It wasn’t until very many years later that I learned that one of the great maestro’s of the sitar, Ustad Mohammad Sharif Khan, had grown up in the court of the Raja of Poonch where his father was one of the court’s primary musical performers. As he grew to fame as a sitarist in the 1940s and 50s, the appellation, Poonchwaley (the one from Poonch) was added to his name. Suddenly, and forever, this minor fiefdom in the mountains of Kashmir was immortalized.
|Ustad Mohammad Sharif Poonchwaley|
In 1991, I left Pakistan and took up a job in the mountains of Kurdistan. I worked in the far eastern part of the region but from time to time travelled around. In mid summer I drove westward to a town in the hills called Shaqlawa. This was at the time a sort of political headquarters of one of the main Kurdish parties and we were there for a meeting with a few of the party heavies. The approach to Shaqlawa reminded me of that to Poonch: steep, narrow and windy. In the mountains the air was thinner and clearer just like in Kashmir.
Tonight’s selection brings these two towns and the countries and regions in which they are located, together, with beauty and grace. Naseer Shama is an oud player born and raised in Iraq. Half Kurdish, in addition to mastering his instrument he has made it a point of his musical career to speak out against the oppression and subjugation of his people. Resident in Baghdad throughout much of the turmoil of recent years, he championed the cause of children victims of American/European bombing in the early 1990s and has raised money and awareness for the sanctions-crippled health system Iraqis have had live with through most of the 1990s. He has received many international music and humanitarian awards and currently lives and teaches in Cairo.
|Ashraf Sharif Khan|
Ashraf Sharif Khan is from Pakistan and is the son of that country’s most revered sitarist, Ustad Mohammad Sharif Khan Poonchwaley. Like his Iraqi counterpart, Ashraf is well regarded as a curious and adventerous musician.

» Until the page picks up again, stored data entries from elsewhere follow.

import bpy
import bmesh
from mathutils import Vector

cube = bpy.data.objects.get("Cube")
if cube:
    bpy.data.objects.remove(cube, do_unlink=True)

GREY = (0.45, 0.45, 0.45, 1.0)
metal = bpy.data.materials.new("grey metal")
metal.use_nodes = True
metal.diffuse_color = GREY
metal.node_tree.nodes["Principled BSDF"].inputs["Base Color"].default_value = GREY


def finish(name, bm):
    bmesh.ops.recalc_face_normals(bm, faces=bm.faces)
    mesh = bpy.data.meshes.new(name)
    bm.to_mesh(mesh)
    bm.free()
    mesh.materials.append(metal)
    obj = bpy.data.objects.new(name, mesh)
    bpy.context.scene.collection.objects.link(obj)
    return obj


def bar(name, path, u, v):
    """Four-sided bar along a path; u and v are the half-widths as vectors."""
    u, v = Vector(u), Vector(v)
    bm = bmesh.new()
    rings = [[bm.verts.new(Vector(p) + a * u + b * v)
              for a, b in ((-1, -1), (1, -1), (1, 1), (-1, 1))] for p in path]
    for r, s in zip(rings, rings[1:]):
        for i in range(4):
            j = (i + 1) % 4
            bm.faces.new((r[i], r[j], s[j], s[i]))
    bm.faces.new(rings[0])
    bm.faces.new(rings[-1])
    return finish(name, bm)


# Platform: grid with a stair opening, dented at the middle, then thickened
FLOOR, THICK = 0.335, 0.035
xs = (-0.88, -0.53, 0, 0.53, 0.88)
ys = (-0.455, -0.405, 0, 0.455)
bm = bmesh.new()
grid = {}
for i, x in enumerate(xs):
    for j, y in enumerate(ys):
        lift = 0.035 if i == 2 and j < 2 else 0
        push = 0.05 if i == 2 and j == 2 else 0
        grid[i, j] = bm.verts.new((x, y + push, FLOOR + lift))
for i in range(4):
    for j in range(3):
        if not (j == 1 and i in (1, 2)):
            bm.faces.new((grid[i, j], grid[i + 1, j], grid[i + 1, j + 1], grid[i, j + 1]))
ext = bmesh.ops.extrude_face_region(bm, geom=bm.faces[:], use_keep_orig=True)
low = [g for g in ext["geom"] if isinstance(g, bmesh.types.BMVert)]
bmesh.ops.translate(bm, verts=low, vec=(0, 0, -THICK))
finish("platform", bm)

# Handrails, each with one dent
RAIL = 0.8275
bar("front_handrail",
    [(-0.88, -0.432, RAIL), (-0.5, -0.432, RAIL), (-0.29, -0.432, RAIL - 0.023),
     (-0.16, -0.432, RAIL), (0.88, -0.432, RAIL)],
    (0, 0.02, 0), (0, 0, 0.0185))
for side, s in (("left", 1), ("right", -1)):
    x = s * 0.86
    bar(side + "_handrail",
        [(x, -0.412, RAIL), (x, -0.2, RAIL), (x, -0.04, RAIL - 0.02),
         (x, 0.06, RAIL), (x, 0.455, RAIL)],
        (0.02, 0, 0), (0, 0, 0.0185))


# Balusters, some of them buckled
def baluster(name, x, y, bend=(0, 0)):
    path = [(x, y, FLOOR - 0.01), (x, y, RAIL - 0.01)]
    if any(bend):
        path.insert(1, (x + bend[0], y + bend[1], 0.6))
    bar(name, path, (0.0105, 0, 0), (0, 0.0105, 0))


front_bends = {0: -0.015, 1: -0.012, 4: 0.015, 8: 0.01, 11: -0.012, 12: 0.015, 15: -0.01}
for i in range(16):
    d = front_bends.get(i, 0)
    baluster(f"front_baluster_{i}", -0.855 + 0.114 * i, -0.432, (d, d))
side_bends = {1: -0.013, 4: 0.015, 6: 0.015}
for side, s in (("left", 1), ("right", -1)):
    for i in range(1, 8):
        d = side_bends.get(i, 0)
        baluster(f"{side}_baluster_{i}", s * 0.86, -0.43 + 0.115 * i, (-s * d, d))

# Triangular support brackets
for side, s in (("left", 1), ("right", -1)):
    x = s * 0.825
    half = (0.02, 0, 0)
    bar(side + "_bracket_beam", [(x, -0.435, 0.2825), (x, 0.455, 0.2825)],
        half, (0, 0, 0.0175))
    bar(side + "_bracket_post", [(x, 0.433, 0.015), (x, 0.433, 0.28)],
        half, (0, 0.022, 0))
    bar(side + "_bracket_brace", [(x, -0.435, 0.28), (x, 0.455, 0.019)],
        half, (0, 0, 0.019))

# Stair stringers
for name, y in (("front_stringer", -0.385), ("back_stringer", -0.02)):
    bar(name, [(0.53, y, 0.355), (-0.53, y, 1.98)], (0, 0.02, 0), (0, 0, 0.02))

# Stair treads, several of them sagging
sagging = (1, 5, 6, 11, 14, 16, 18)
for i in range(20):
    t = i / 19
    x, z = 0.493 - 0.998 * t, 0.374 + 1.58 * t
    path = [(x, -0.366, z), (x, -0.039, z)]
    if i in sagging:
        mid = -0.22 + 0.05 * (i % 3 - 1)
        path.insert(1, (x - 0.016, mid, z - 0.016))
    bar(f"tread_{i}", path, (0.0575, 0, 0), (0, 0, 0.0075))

Now resident in Germany, Khan has collaborated with musicians from a number of genres including jazz. This record, Viages de las Almas is an elegant collaboration and fusion of Iraqi, Middle Eastern and South Asian, Pakistani music. The album title means ‘travelling souls’; its co-leaders are a Cairo-resident Iraqi virtuoso of the fretless Arabic lute and a German-resident Pakistani master of the sitar.

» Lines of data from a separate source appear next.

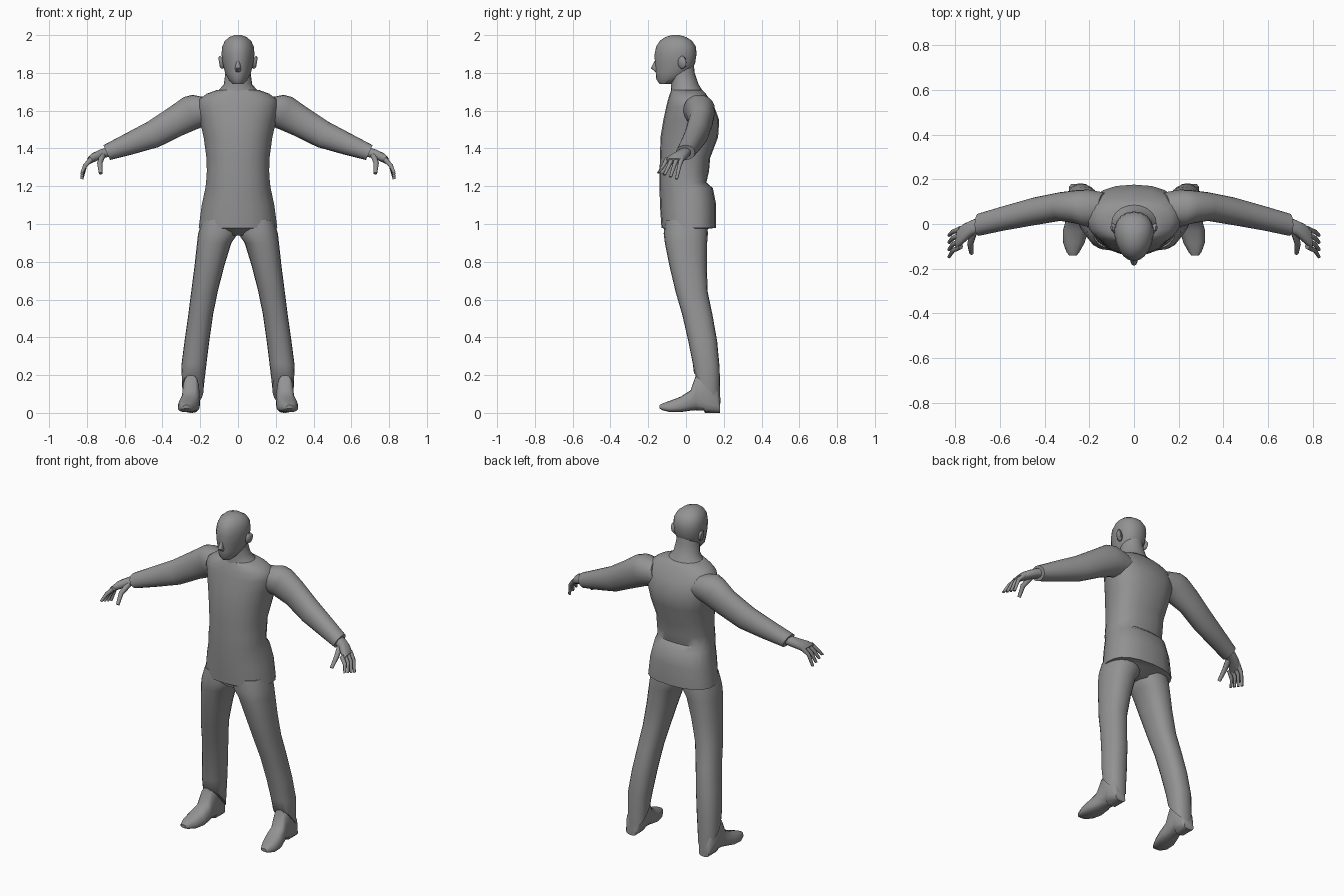
import bpy, bmesh, math
from mathutils import Vector

grey = bpy.data.materials.new("suit grey")
grey.diffuse_color = (0.29, 0.29, 0.29, 1)


def power(v, n):
    return math.copysign(abs(v) ** (2 / n), v)


def ring(c, u, v, n=2.0, sides=20, taper=0.0):
    """Superellipse loop around c spanned by u and v; taper narrows the -v side."""
    out = []
    for i in range(sides):
        a = 2 * math.pi * i / sides
        s = power(math.sin(a), n)
        out.append(Vector(c) + Vector(u) * power(math.cos(a), n) * (1 + taper * s) + Vector(v) * s)
    return out


def loft(name, rings, mirror=False, angle=50):
    """Skin a list of loops, cap both ends, optionally mirror across x."""
    bm = bmesh.new()
    loops = [[bm.verts.new(p) for p in r] for r in rings]
    k = len(loops[0])
    for a, b in zip(loops, loops[1:]):
        for i in range(k):
            bm.faces.new((a[i], a[(i + 1) % k], b[(i + 1) % k], b[i]))
    bm.faces.new(loops[0])
    bm.faces.new(loops[-1])
    bmesh.ops.recalc_face_normals(bm, faces=bm.faces)
    me = bpy.data.meshes.new(name)
    bm.to_mesh(me)
    bm.free()
    me.materials.append(grey)
    ob = bpy.data.objects.new(name, me)
    bpy.context.collection.objects.link(ob)
    if mirror:
        ob.modifiers.new("mirror", 'MIRROR')
    bpy.ops.object.select_all(action='DESELECT')
    ob.select_set(True)
    bpy.context.view_layer.objects.active = ob
    bpy.ops.object.shade_smooth_by_angle(angle=math.radians(angle))
    return ob


def level(z, x0, x1, y0, y1, n=2.2, tilt=0.0, taper=0.0):
    """Horizontal loop from its extents; tilt drops the back edge."""
    h = (y1 - y0) / 2
    return ring(((x0 + x1) / 2, (y0 + y1) / 2, z), ((x1 - x0) / 2, 0, 0), (0, h, -tilt), n, taper=taper)


# Jacket: z, half width, front y, back y
body = [(0.94, 0.10, -0.08, 0.08), (0.975, 0.19, -0.115, 0.12), (0.98, 0.208, -0.13, 0.16),
        (1.10, 0.192, -0.138, 0.16), (1.19, 0.173, -0.14, 0.142), (1.22, 0.169, -0.14, 0.108),
        (1.28, 0.165, -0.14, 0.122), (1.35, 0.167, -0.138, 0.128), (1.46, 0.182, -0.135, 0.17),
        (1.55, 0.203, -0.12, 0.176), (1.62, 0.215, -0.105, 0.15), (1.66, 0.205, -0.095, 0.125),
        (1.69, 0.165, -0.085, 0.105), (1.71, 0.11, -0.078, 0.085)]
loft("jacket", [level(z, -w, w, a, b, 2.35, taper=0.08) for z, w, a, b in body])

# Neck
neck = [(1.66, 0.14, -0.085, 0.11), (1.71, 0.10, -0.08, 0.085), (1.74, 0.075, -0.078, 0.066),
        (1.80, 0.067, -0.085, 0.046), (1.86, 0.06, -0.09, 0.04)]
loft("neck", [level(z, -w, w, a, b, 2) for z, w, a, b in neck])

# Head, narrower towards the face
head = [(1.742, 0.028, -0.14, -0.075), (1.765, 0.05, -0.157, -0.035), (1.80, 0.068, -0.16, 0.025),
        (1.85, 0.081, -0.165, 0.048), (1.90, 0.087, -0.166, 0.056), (1.94, 0.083, -0.158, 0.052),
        (1.97, 0.069, -0.138, 0.032), (1.99, 0.045, -0.108, 0.0), (2.0, 0.018, -0.075, -0.035)]
loft("head", [level(z, -w, w, a, b, 2.1, taper=0.16) for z, w, a, b in head])

# Nose wedge and ears
loft("nose", [level(z, -w, w, y, -0.14, 2) for z, w, y in
              ((1.865, 0.008, -0.165), (1.825, 0.016, -0.186), (1.805, 0.014, -0.162))])
loft("ear", [ring((x, y, 1.855), (0, 0.022 * s, 0), (0.006 * s, 0, 0.036 * s), 2, 10)
             for x, y, s in ((0.07, -0.03, 0.7), (0.09, -0.02, 1), (0.10, -0.015, 0.75))], True)

# Sleeves: centre, depth radius, height radius
arm = [((0.13, 0.065, 1.60), 0.075, 0.075), ((0.205, 0.07, 1.602), 0.084, 0.09),
       ((0.25, 0.076, 1.588), 0.076, 0.092), ((0.33, 0.078, 1.543), 0.064, 0.082),
       ((0.45, 0.056, 1.474), 0.062, 0.073), ((0.58, 0.026, 1.422), 0.055, 0.058),
       ((0.695, -0.003, 1.378), 0.05, 0.043)]
loft("sleeve", [ring(c, (0, ry, 0), (0.41 * rv, 0, 0.91 * rv), 2.1) for c, ry, rv in arm], True)

# Palm
palm = [((0.67, 0.0, 1.385), 0.03, 0.026), ((0.72, -0.015, 1.372), 0.036, 0.025),
        ((0.765, -0.045, 1.352), 0.046, 0.023), ((0.79, -0.064, 1.333), 0.046, 0.016)]
loft("palm", [ring(c, (0.1 * ry, -ry, 0), (0.45 * rv, 0, 0.9 * rv), 2.5, 14) for c, ry, rv in palm], True)


def digit(name, points, r):
    """Tapered tube bent through three points."""
    across = Vector((0, 1, 0)) if name == "finger" else Vector((1, 0, 0))
    rings = []
    for i, p in enumerate(points):
        a, b = Vector(points[max(i - 1, 0)]), Vector(points[min(i + 1, 2)])
        v = (b - a).cross(across).normalized()
        s = r * (1 - 0.22 * i)
        rings.append(ring(p, across * s, v * s, 2, 8))
    loft(name, rings, True)


# Fingers fan out and curl down; thumb points forward
for i in range(4):
    digit("finger", [(0.775, -0.022 - 0.026 * i, 1.345), (0.81, -0.035 - 0.028 * i, 1.308),
                     (0.827, -0.05 - 0.032 * i, 1.238 + 0.011 * i)], 0.014)
digit("thumb", [(0.715, -0.025, 1.368), (0.732, -0.09, 1.322), (0.727, -0.13, 1.268)], 0.018)

# Trousers: z, inner x, outer x, front y, back y, hem tilt
leg = [(1.02, 0.01, 0.19, -0.11, 0.11, 0), (0.95, 0.0, 0.211, -0.118, 0.116, 0),
       (0.90, 0.035, 0.217, -0.112, 0.112, 0), (0.78, 0.072, 0.23, -0.088, 0.11, 0),
       (0.64, 0.108, 0.248, -0.055, 0.115, 0), (0.52, 0.132, 0.263, -0.02, 0.14, 0),
       (0.38, 0.152, 0.283, 0.012, 0.165, 0), (0.25, 0.168, 0.300, 0.036, 0.178, 0.01),
       (0.13, 0.182, 0.295, 0.042, 0.182, 0.08)]
loft("trouser_leg", [level(z, a, b, c, d, 2.3, t) for z, a, b, c, d, t in leg], True)

# Shoes: y, inner x, outer x, sole z, top z
shoe = [(0.18, 0.215, 0.28, 0.0, 0.06), (0.165, 0.205, 0.29, 0.0, 0.14), (0.10, 0.203, 0.292, 0.0, 0.2),
        (0.095, 0.203, 0.292, 0.012, 0.2), (0.052, 0.203, 0.295, 0.014, 0.2), (0.025, 0.203, 0.302, 0.012, 0.12),
        (-0.03, 0.205, 0.317, 0.004, 0.085), (-0.085, 0.222, 0.316, 0.004, 0.064),
        (-0.125, 0.244, 0.302, 0.014, 0.05), (-0.14, 0.256, 0.29, 0.024, 0.042)]
loft("shoe", [ring(((a + b) / 2, y, (c + d) / 2), ((b - a) / 2, 0, 0), (0, 0, (d - c) / 2), 2.8, 16, -0.15)
              for y, a, b, c, d in shoe], True)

Naseer Shamma provides the composed notes, as well as playing the oud. Supported by tabla player Shabbaz Hussain, Naseer Shamma and Ashraf Sharif Khan make beautiful new music.
The sitarist’s definition of good ‘fusion’ music: ‘the amalgamation of the two styles without compromising one for the other, rather presenting the two in a new light.’ (ABC Australia)
The music, obviously, is what is great about this record. The fusing of Middle Eastern and Hindustani music is seamless and absolutely credible. The playing is of the highest quality and full of soul. With several tracks clocking in over 10 minutes long the musicians appear to have made the choice to let each explore the music at an unhurried pace yet in a clearly reflective way.
Fantastic and unique music.
1. Viage de Las Almas (Traveling Souls)
2. Al-Andalus Abre Sus Puertas (Al-Andalus Opens its Gates)
3. El Camino a Shaqlawa (The Path to Shaqlawa)
4. La Sibiuria de Mi Abuelo (My Grandfather’s Wisdom)
5. Nostalgia de Cordoba (Nostalgia for Cordoba)
7. Para Tunez (For Tunez)